Meg is the eldest and on the brink of love. Then there's tomboy Jo who longs to be a writer. Sweet-natured Beth always puts others first, and finally there's Amy, the youngest and most precocious. Together they are the March sisters. Even though money is short, times are tough and their father is away at war, their infectious sense of fun sweeps everyone up in their adventures - including Laurie, the boy next door.
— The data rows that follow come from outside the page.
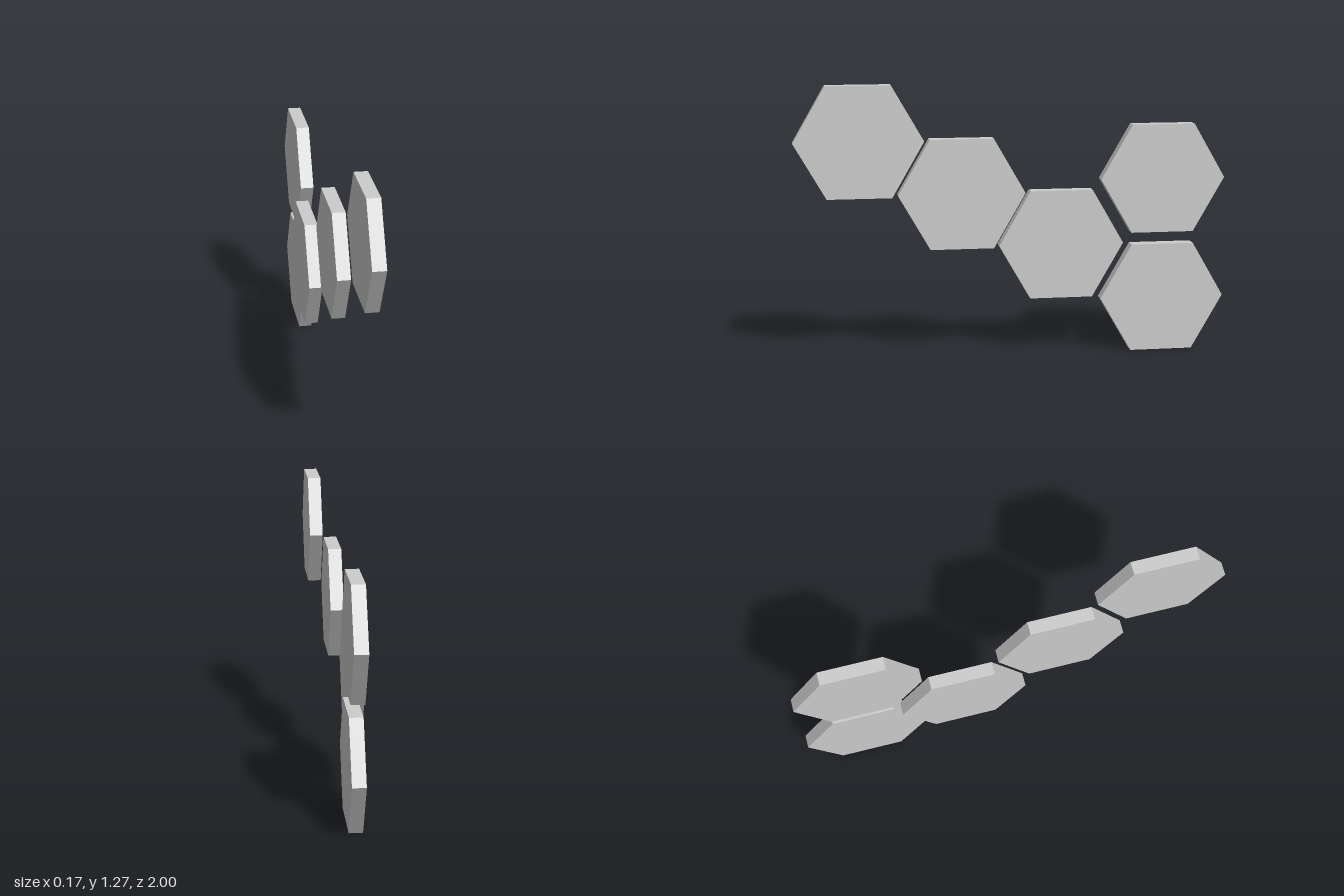
import * as THREE from 'three';

const RADIUS = 0.293;   // centre to corner
const THICKNESS = 0.061;

// Panel centres: x offset staggers each tile in depth
const PANELS = [
  { name: 'frontPanel', at: [0.055, 1.021, 0.707] },
  { name: 'upperMiddlePanel', at: [-0.007, 0.766, 0.237] },
  { name: 'lowerMiddlePanel', at: [-0.058, 0.511, -0.234] },
  { name: 'rearUpperPanel', at: [-0.027, 0.816, -0.707] },
  { name: 'rearLowerPanel', at: [-0.02, 0.254, -0.707] },
];

export function createModel() {
  const group = new THREE.Group();
  group.name = 'hexagonPanels';

  const grey = new THREE.MeshStandardMaterial({ color: 0xcccccc, flatShading: true });
  grey.name = 'light grey';

  // Hexagonal prism lying along x, corners pointing to front and back
  const hexagon = new THREE.CylinderGeometry(RADIUS, RADIUS, THICKNESS, 6);
  hexagon.rotateZ(Math.PI / 2);

  for (const { name, at } of PANELS) {
    const panel = new THREE.Mesh(hexagon, grey);
    panel.name = name;
    panel.position.set(...at);
    group.add(panel);
  }
  return group;
}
And through sisterly squabbles, their happy times and sad ones too, the sisters discover that growing up is sometimes very hard to do.
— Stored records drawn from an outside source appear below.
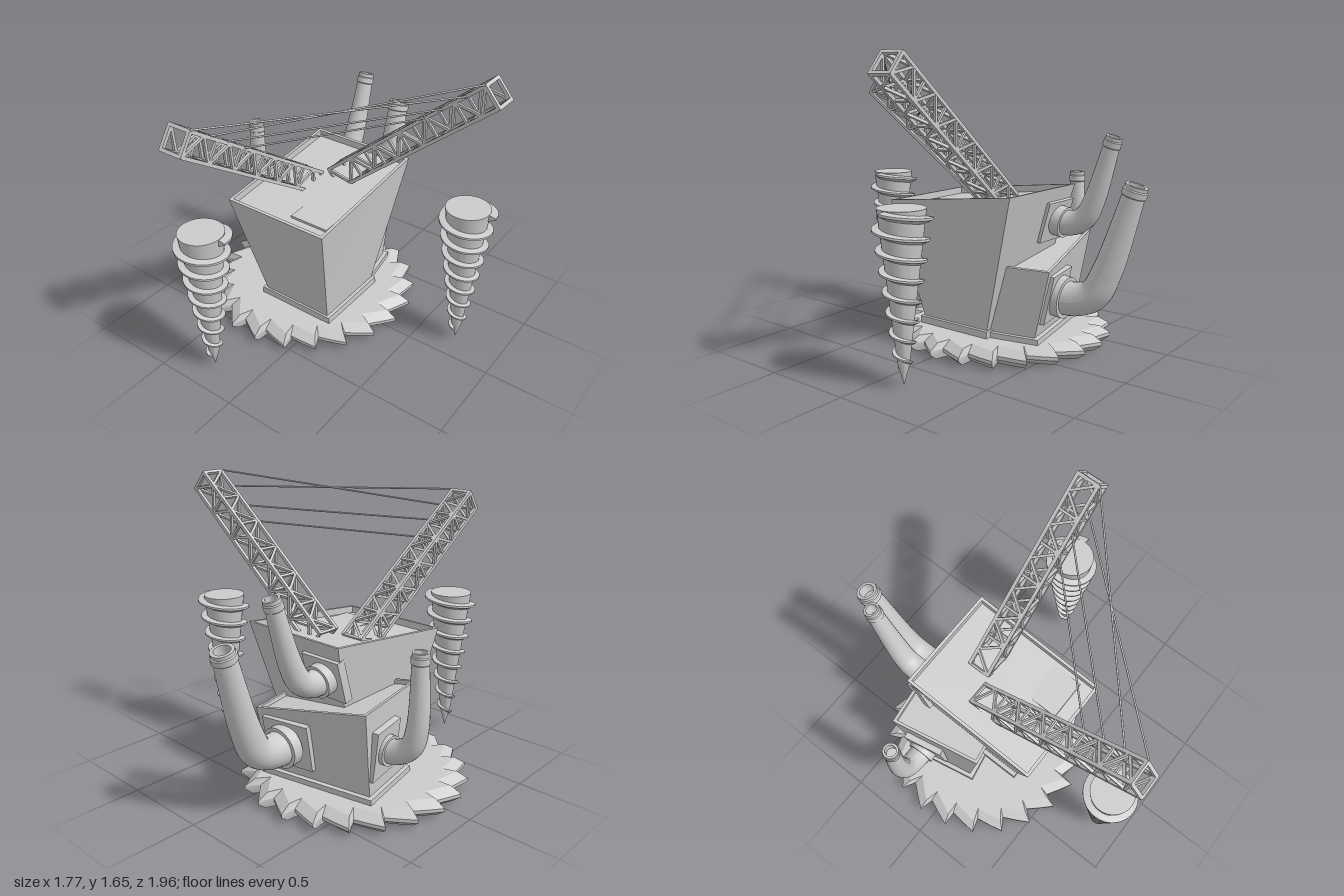
import * as THREE from 'three';
import { mergeGeometries, toCreasedNormals } from 'three/addons/utils/BufferGeometryUtils.js';

const grey = new THREE.MeshStandardMaterial({ color: 0xcccccc });
const V = (x, y, z) => new THREE.Vector3(x, y, z);

function add(parent, name, geometry, x = 0, y = 0, z = 0) {
  const mesh = new THREE.Mesh(geometry, grey);
  mesh.name = name;
  mesh.position.set(x, y, z);
  parent.add(mesh);
  return mesh;
}

// Skin over a list of closed cross-sections, with a fan cap at both ends.
function loft(loops) {
  const pos = [];
  const tri = (...pts) => pts.forEach((p) => pos.push(p.x, p.y, p.z));
  const n = loops[0].length;
  const middle = (loop) => loop.reduce((s, p) => s.add(p), V(0, 0, 0)).divideScalar(n);
  const first = loops[0], last = loops[loops.length - 1];
  const c0 = middle(first), c1 = middle(last);
  for (let i = 0; i < n; i++) {
    const j = (i + 1) % n;
    for (let k = 0; k + 1 < loops.length; k++) {
      const a = loops[k], b = loops[k + 1];
      tri(a[i], a[j], b[j], a[i], b[j], b[i]);
    }
    tri(c0, first[j], first[i]);
    tri(c1, last[i], last[j]);
  }
  const g = new THREE.BufferGeometry();
  g.setAttribute('position', new THREE.Float32BufferAttribute(pos, 3));
  return toCreasedNormals(g, 0.35);
}

// Rectangle section whose height follows a sloping rule.
const rect = (cx, cz, hx, hz, height) =>
  [[1, -1], [-1, -1], [-1, 1], [1, 1]].map(([sx, sz]) => {
    const x = cx + sx * hx, z = cz + sz * hz;
    return V(x, height(x, z), z);
  });

// Tapered housing with a raised rim around a sunken roof.
function housing(bottom, top, base, height, rim, depth) {
  const [cx, cz, hx, hz] = top;
  return loft([
    rect(...bottom, () => base),
    rect(cx, cz, hx, hz, height),
    rect(cx, cz, hx - rim, hz - rim, height),
    rect(cx, cz, hx - rim, hz - rim, (x, z) => height(x, z) - depth),
  ]);
}

// Round saw blade with bevelled, raked teeth.
function sawBlade() {
  const teeth = 22;
  const ring = (inset, y) => {
    const pts = [];
    for (let i = 0; i < teeth; i++) {
      for (const [f, r] of [[0, 0.555], [0.45, 0.592], [0.88, 0.638]]) {
        const a = ((i + f) / teeth) * Math.PI * 2;
        pts.push(V(Math.cos(a) * (r - inset), y, -Math.sin(a) * (r - inset)));
      }
    }
    return pts;
  };
  return loft([ring(0.045, 0), ring(0, 0.035), ring(0, 0.055), ring(0.06, 0.09)]);
}

// Square bar between two points.
function bar(a, b, w) {
  const o = new THREE.Object3D();
  o.position.copy(a).lerp(b, 0.5);
  o.lookAt(b);
  o.updateMatrix();
  return new THREE.BoxGeometry(w, w, a.distanceTo(b) + w * 0.5).applyMatrix4(o.matrix);
}

// Four-chord lattice boom running from base to tip.
function boom(parent, name, base, tip) {
  const L = base.distanceTo(tip), h = 0.062, bays = 12, bars = [];
  const corners = [[-h, -h], [h, -h], [h, h], [-h, h]];
  corners.forEach((p, s) => {
    const q = corners[(s + 1) % 4];
    const at = (c, k) => V(c[0], c[1], (L * k) / bays);
    bars.push(bar(at(p, 0), at(p, bays), 0.019));
    for (let k = 0; k < bays; k++) {
      const flip = (k + s) % 2;
      bars.push(bar(at(flip ? p : q, k), at(flip ? q : p, k + 1), 0.015));
      if (k % 2 === 0) bars.push(bar(at(p, k), at(q, k), 0.014));
    }
    bars.push(bar(at(p, bays), at(q, bays), 0.019));
  });
  const mesh = add(parent, name, mergeGeometries(bars), base.x, base.y, base.z);
  mesh.lookAt(tip);
}

// Bent chimney, narrowing from r0 to r1, with a wall flange and an open collar.
function chimney(parent, name, points, r0, r1) {
  const g = new THREE.Group();
  g.name = name;
  parent.add(g);
  const curve = new THREE.CatmullRomCurve3(points.map((p) => V(...p)));
  const rows = 32, sides = 24;
  const tube = new THREE.TubeGeometry(curve, rows, 1, sides);
  const p = tube.attributes.position, v = V(0, 0, 0);
  for (let i = 0; i < p.count; i++) {
    const t = Math.floor(i / (sides + 1)) / rows;
    const c = curve.getPointAt(t);
    v.fromBufferAttribute(p, i).sub(c).multiplyScalar(r0 + (r1 - r0) * t).add(c);
    p.setXYZ(i, v.x, v.y, v.z);
  }
  tube.computeVertexNormals();
  add(g, 'pipe', tube);
  const place = (mesh, t) => {
    mesh.position.copy(curve.getPointAt(t));
    mesh.quaternion.setFromUnitVectors(V(0, 1, 0), curve.getTangentAt(t));
  };
  place(add(g, 'flange', new THREE.CylinderGeometry(r0 * 1.17, r0 * 1.17, 0.06, sides)), 0.07);
  const profile = [[0.98, -0.06], [1.16, -0.052], [1.16, -0.02], [1.04, -0.015], [1.04, 0.004],
    [0.74, 0.004], [0.74, -0.06], [0, -0.06]].map(([r, y]) => new THREE.Vector2(r * r1, y));
  place(add(g, 'collar', toCreasedNormals(new THREE.LatheGeometry(profile, sides), 0.6)), 1);
}

// Conical drill with a shrinking spiral thread.
function drill(parent, name, x, z) {
  const g = new THREE.Group();
  g.name = name;
  g.position.set(x, 0, z);
  parent.add(g);
  const core = [[0, 0.01], [0.03, 0.12], [0.122, 0.905], [0, 0.905]].map(([r, y]) => new THREE.Vector2(r, y));
  add(g, 'drillCore', toCreasedNormals(new THREE.LatheGeometry(core, 32), 0.6));
  const turns = 7.75, steps = 248, loops = [];
  for (let i = 0; i <= steps; i++) {
    const t = i / steps, a = -t * turns * Math.PI * 2, y = 0.89 - 0.8 * t;
    const r = 0.12 - 0.098 * t, fin = 0.04 - 0.019 * t;
    const point = (rad, dy) => V(Math.cos(a) * rad, y + dy, Math.sin(a) * rad);
    const k = 1 - 0.35 * t;
    loops.push([point(r - 0.01, 0.015 * k), point(r + fin, 0.006 * k),
      point(r + fin, -0.006 * k), point(r - 0.01, -0.03 * k)]);
  }
  add(g, 'drillThread', loft(loops));
}

export function createModel() {
  const model = new THREE.Group();
  model.name = 'drillingMachine';

  add(model, 'sawBlade', sawBlade(), -0.255, 0, -0.055);

  // Main tower with its sloping roof
  const roof = (x, z) => 0.862 - 0.113 * z;
  add(model, 'towerPlinth', new THREE.BoxGeometry(0.5, 0.05, 0.48), -0.135, 0.105, 0.03);
  add(model, 'tower', housing([-0.132, 0.03, 0.225, 0.225], [-0.132, 0.005, 0.325, 0.42], 0.12, roof, 0.018, 0.04));
  const hatch = (x, z) => roof(x, z) - 0.042 + 0.07 * (z - 0.12);
  add(model, 'roofHatch', loft([
    rect(0.03, 0.23, 0.12, 0.1, (x, z) => roof(x, z) - 0.06),
    rect(0.03, 0.23, 0.12, 0.1, hatch),
  ]));
  add(model, 'towerPanel', new THREE.BoxGeometry(0.25, 0.24, 0.05), -0.325, 0.715, -0.355).rotation.x = -0.275;

  // Lower engine house, turned a little
  const house = new THREE.Group();
  house.name = 'engineHouse';
  house.position.set(-0.264, 0, -0.21);
  house.rotation.y = 0.19;
  model.add(house);
  add(house, 'housePlinth', new THREE.BoxGeometry(0.68, 0.04, 0.44), 0, 0.1, 0);
  add(house, 'houseBody', housing([0, 0, 0.315, 0.19], [0, 0, 0.332, 0.277], 0.11, (x) => 0.555 - 0.166 * x, 0.018, 0.025));
  add(house, 'backPanel', new THREE.BoxGeometry(0.28, 0.28, 0.05), 0.147, 0.33, -0.235).rotation.x = -0.2;
  add(house, 'sidePanel', new THREE.BoxGeometry(0.05, 0.28, 0.24), -0.325, 0.35, -0.08).rotation.z = 0.1;

  // Chimneys
  chimney(model, 'sideChimney', [[-0.58, 0.36, -0.235], [-0.69, 0.365, -0.23], [-0.775, 0.42, -0.225],
    [-0.81, 0.53, -0.225], [-0.812, 0.925, -0.222]], 0.07, 0.042);
  chimney(model, 'largeBackChimney', [[-0.165, 0.33, -0.46], [-0.168, 0.325, -0.6], [-0.172, 0.37, -0.71],
    [-0.18, 0.5, -0.78], [-0.202, 0.97, -0.925]], 0.1, 0.058);
  chimney(model, 'upperBackChimney', [[-0.33, 0.715, -0.36], [-0.33, 0.705, -0.47], [-0.33, 0.745, -0.555],
    [-0.328, 0.84, -0.61], [-0.325, 1.2, -0.725]], 0.076, 0.043);

  // Lattice booms and the cables between them
  boom(model, 'leftBoom', V(-0.11, 0.82, -0.158), V(0.81, 1.585, -0.158));
  boom(model, 'frontBoom', V(-0.255, 0.79, -0.045), V(-0.255, 1.46, 0.922));
  const cables = [
    [1.52, 0.89, 0.68, 1.555], [1.44, 0.77, 0.77, 1.64],
    [1.365, 0.66, 0.56, 1.455], [1.28, 0.55, 0.46, 1.375],
  ];
  for (const [y0, z0, x1, y1] of cables) {
    const path = new THREE.LineCurve3(V(-0.185, y0, z0), V(x1, y1, -0.09));
    add(model, 'cable', new THREE.TubeGeometry(path, 1, 0.005, 8));
  }

  // Drills hanging under the boom tips
  drill(model, 'leftDrill', 0.72, -0.155);
  drill(model, 'frontDrill', -0.258, 0.832);

  return model;
}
This Penguin Classics edition of Louisa May Alcott's inspiring tale of sisterhood, Little Women, is edited with an introduction by Elaine Showalter.
The charming story of four 'little women' - Meg, Jo, Amy and Beth - and their wise and patient mother Marmee, was an instant success when first published in 1868. Enduring hardships and enjoying adventures in Civil War New England, the March sisters have been adored for generations. Readers have rooted for Laurie in his pursuit of Jo's hand, cried over little Beth's death, and dreamed of travelling through Europe with old Aunt March and Amy. Future writers have found inspiration in Jo's devotion to her writing. In this simple, enthralling tale, both parts of which are included here, Louisa May Alcott has created four of American literature's most beloved women.
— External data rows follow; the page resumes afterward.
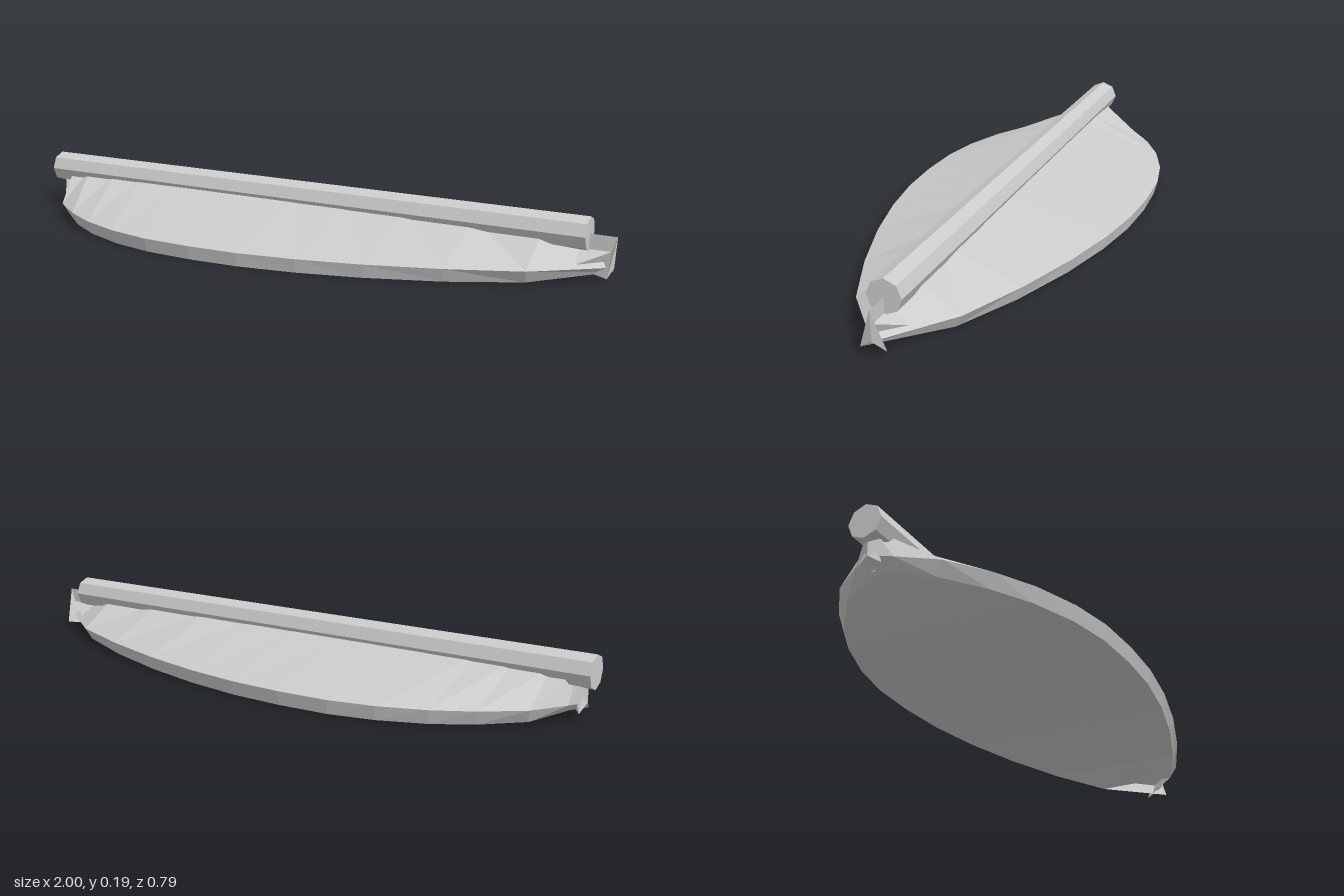
import * as THREE from 'three';

const RIDGE_Y = 0.136, RIM_Y = 0.045, THICKNESS = 0.046;

// Rim outline of one blade half: [x, half width]
const OUTLINE = [
  [-0.98, 0], [-0.945, 0.058], [-0.875, 0.16], [-0.76, 0.247], [-0.645, 0.31],
  [-0.505, 0.36], [-0.365, 0.387], [-0.2, 0.394], [-0.035, 0.387], [0.15, 0.36],
  [0.35, 0.313], [0.57, 0.243], [0.785, 0.156], [0.995, 0],
];

// One sloping half of the leaf shell, side = 1 (front) or -1 (back)
function bladeHalf(side) {
  const drop = RIDGE_Y - RIM_Y;
  const slices = OUTLINE.map(([x, w], i) => {
    // thickness runs along the slope's normal, so it folds over at the tips
    const run = Math.max(w, 0.06), len = Math.hypot(run, drop);
    const ridgeX = i === OUTLINE.length - 1 ? 1 : x;
    const innerX = x * 0.99;
    return [
      [ridgeX, RIDGE_Y, 0],
      [x, RIM_Y, side * w],
      [innerX, RIM_Y - THICKNESS * run / len, side * (w - THICKNESS * drop / len)],
      [innerX, RIDGE_Y - THICKNESS, 0],
    ];
  });
  const positions = [];
  const quad = (a, b, c, d) => {
    const corners = side > 0 ? [a, b, c, a, c, d] : [a, c, b, a, d, c];
    corners.forEach((p) => positions.push(...p));
  };
  for (let i = 0; i < slices.length - 1; i++) {
    const a = slices[i], b = slices[i + 1];
    // top slope, rim wall, underside
    for (let k = 0; k < 3; k++) quad(a[k], a[k + 1], b[k + 1], b[k]);
  }
  // end caps
  const first = slices[0], last = slices[slices.length - 1];
  quad(first[3], first[2], first[1], first[0]);
  quad(last[0], last[1], last[2], last[3]);

  const geometry = new THREE.BufferGeometry();
  geometry.setAttribute('position', new THREE.Float32BufferAttribute(positions, 3));
  geometry.computeVertexNormals();
  return geometry;
}

export function createModel() {
  const group = new THREE.Group();
  group.name = 'leafBlade';
  const grey = new THREE.MeshStandardMaterial({ color: 0xcccccc, flatShading: true, side: THREE.DoubleSide });
  grey.name = 'light grey';

  for (const side of [1, -1]) {
    const half = new THREE.Mesh(bladeHalf(side), grey);
    half.name = side > 0 ? 'frontBladeHalf' : 'backBladeHalf';
    group.add(half);
  }

  // Octagonal spine rod along the ridge
  const rod = new THREE.Mesh(new THREE.CylinderGeometry(0.051, 0.051, 1.92, 8), grey);
  rod.name = 'spineRod';
  rod.rotation.z = Math.PI / 2;
  rod.position.set(-0.04, RIDGE_Y, 0);
  group.add(rod);

  return group;
}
In her enlightening, thoughtful introduction, Elaine Showalter discusses Louisa May Alcott's influences, and her aspirations for Little Women, as well as the impact the novel has had on such women writers as Joyce Carol Oates and Cynthia Ozick. This edition also includes notes on the text by Siobhan Kilfeather and Vinca Showalter.
Louisa May Alcott (1832-1888) grew up surrounded by American writers such as Ralph Waldo Emerson, Nathaniel Hawthorne, and Henry David Thoreau. Drawing on her experience as a volunteer nurse in the Union Army during the American Civil War, she published Hospital Sketches in 1863, followed by gothic romances and lurid thrillers such as A Modern Mephistopheles and A Long Fatal Love Chase. In 1868, she published Little Women, which proved so popular that it was followed by two sequels.
If you enjoyed Little Women you might like Elizabeth Gaskell's Wives and Daughters, also available in Penguin Classics.
Louisa May Alcott wrote her first novel, The Inheritance, at age seventeen, but it went unpublished for nearly 150 years until 1997, after two researchers (Joel Myerson and Daniel Shealy) stumbled across the handwritten manuscript in the Houghton Library at Harvard University. Of course, Ms. Alcott is best known for a different novel, Little Women, which she wrote in two parts. The first volume, alternately titled Meg, Jo, Beth, and Amy, was published in 1868, and the second volume, Good Wives, was published in 1869. Like Jo in Little Women, Louisa also wrote many "blood and thunder" tales, which were published in popular periodicals of the day. She did not openly claim authorship for many of these Gothic thriller stories, however: for some, she used the pseudonym, "A. M. Barnard"; for others, she chose to remain completely anonymous.